Segment Open
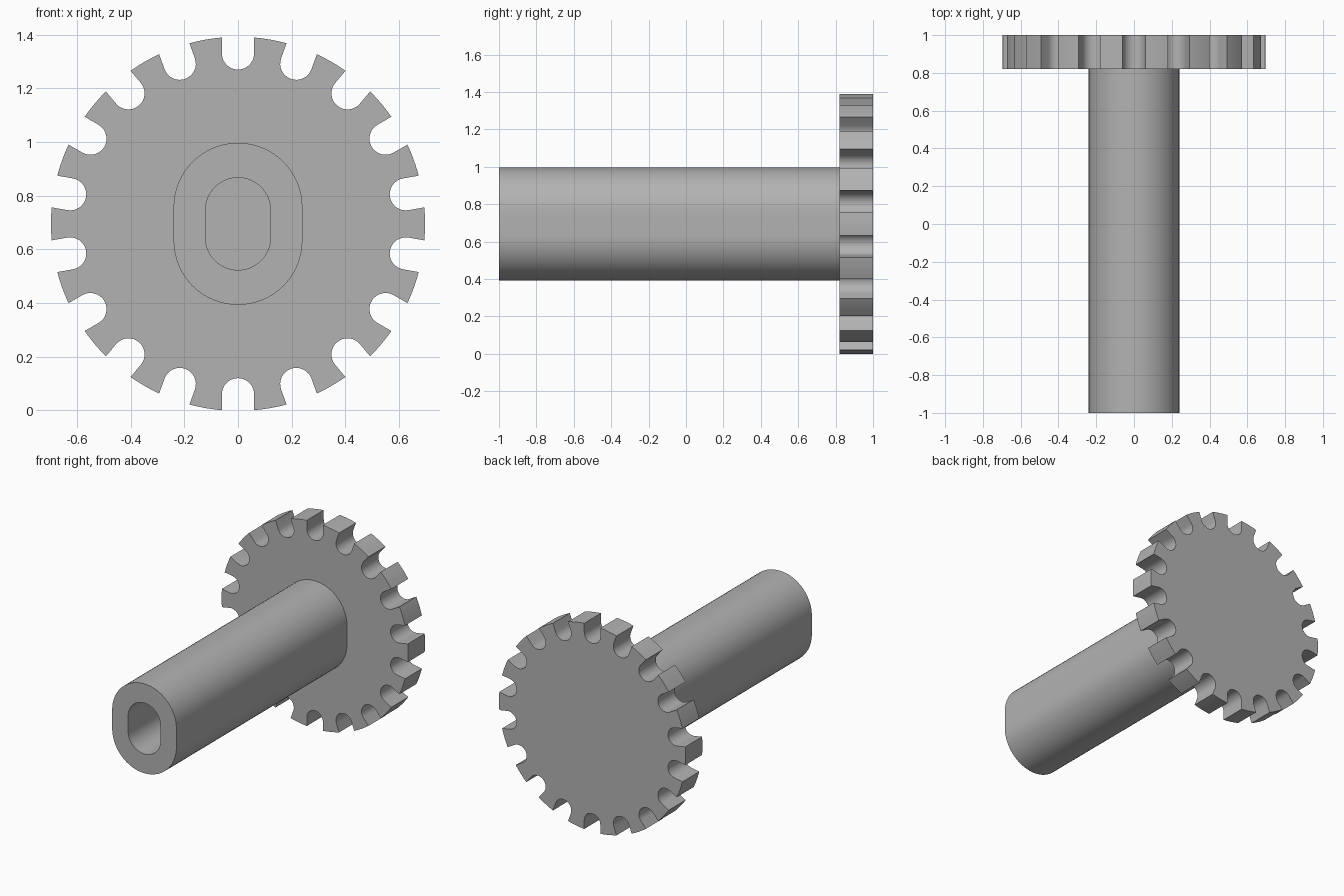
import bpy, bmesh
from math import sin, cos, pi, radians, asin

CENTRE_Z = 0.695
Y_FRONT, Y_PLATE, Y_BACK = -1.0, 0.82, 1.0

cube = bpy.data.objects.get("Cube")
if cube:
    bpy.data.objects.remove(cube, do_unlink=True)

grey = bpy.data.materials.new("plain grey")
grey.use_nodes = True
colour = (0.45, 0.45, 0.45, 1)
grey.diffuse_color = colour
grey.node_tree.nodes["Principled BSDF"].inputs["Base Color"].default_value = colour


def arc(cx, cz, r, start, end, steps):
    """Points on an arc in the XZ plane."""
    angles = [start + (end - start) * i / steps for i in range(steps + 1)]
    return [(cx + r * cos(a), cz + r * sin(a)) for a in angles]


def ring(bm, points, y):
    return [bm.verts.new((x, y, z + CENTRE_Z)) for x, z in points]


def bridge(bm, a, b):
    for i in range(len(a)):
        j = (i + 1) % len(a)
        bm.faces.new((a[i], a[j], b[j], b[i]))


def finish(bm, name):
    bmesh.ops.recalc_face_normals(bm, faces=bm.faces)
    mesh = bpy.data.meshes.new(name)
    bm.to_mesh(mesh)
    bm.free()
    mesh.materials.append(grey)
    obj = bpy.data.objects.new(name, mesh)
    bpy.context.collection.objects.link(obj)
    bpy.ops.object.select_all(action="DESELECT")
    obj.select_set(True)
    bpy.context.view_layer.objects.active = obj
    bpy.ops.object.shade_smooth_by_angle(angle=radians(30))
    return obj


# Toothed plate: round-bottomed, parallel-walled slots between arc-tipped teeth
TEETH, RADIUS, SLOT, SLOT_R = 18, 0.697, 0.06, 0.635
pitch = 2 * pi / TEETH
half_slot = asin(SLOT / RADIUS)
outline = []
for i in range(TEETH):
    a = pi / 2 + i * pitch
    cx, cz = SLOT_R * cos(a), SLOT_R * sin(a)
    outline += arc(cx, cz, SLOT, a - pi / 2, a - 3 * pi / 2, 16)
    outline += arc(0, 0, RADIUS, a + half_slot, a + pitch - half_slot, 6)

bm = bmesh.new()
front, back = ring(bm, outline, Y_PLATE), ring(bm, outline, Y_BACK)
bm.faces.new(front)
bm.faces.new(back)
bridge(bm, front, back)
finish(bm, "toothed_plate")


# Hollow shaft with a rounded slot-shaped section
def stadium(r, half_height):
    s = half_height - r
    return arc(0, s, r, 0, pi, 32) + arc(0, -s, r, pi, 2 * pi, 32)


outer, inner = stadium(0.24, 0.302), stadium(0.121, 0.172)
bm = bmesh.new()
loops = [ring(bm, p, y) for p, y in
         ((outer, Y_PLATE), (outer, Y_FRONT), (inner, Y_FRONT), (inner, Y_PLATE))]
for k in range(4):
    bridge(bm, loops[k], loops[(k + 1) % 4])
finish(bm, "hollow_shaft")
Segment Closed
● **WORK REQUIRED**:
Look above for the line containing "ring(bm, outline, Y_BACK)". From there to the final line of the entries, repeat every line exactly.

● **COMPLETED TASK**:
front, back = ring(bm, outline, Y_PLATE), ring(bm, outline, Y_BACK)
bm.faces.new(front)
bm.faces.new(back)
bridge(bm, front, back)
finish(bm, "toothed_plate")


# Hollow shaft with a rounded slot-shaped section
def stadium(r, half_height):
    s = half_height - r
    return arc(0, s, r, 0, pi, 32) + arc(0, -s, r, pi, 2 * pi, 32)


outer, inner = stadium(0.24, 0.302), stadium(0.121, 0.172)
bm = bmesh.new()
loops = [ring(bm, p, y) for p, y in
         ((outer, Y_PLATE), (outer, Y_FRONT), (inner, Y_FRONT), (inner, Y_PLATE))]
for k in range(4):
    bridge(bm, loops[k], loops[(k + 1) % 4])
finish(bm, "hollow_shaft")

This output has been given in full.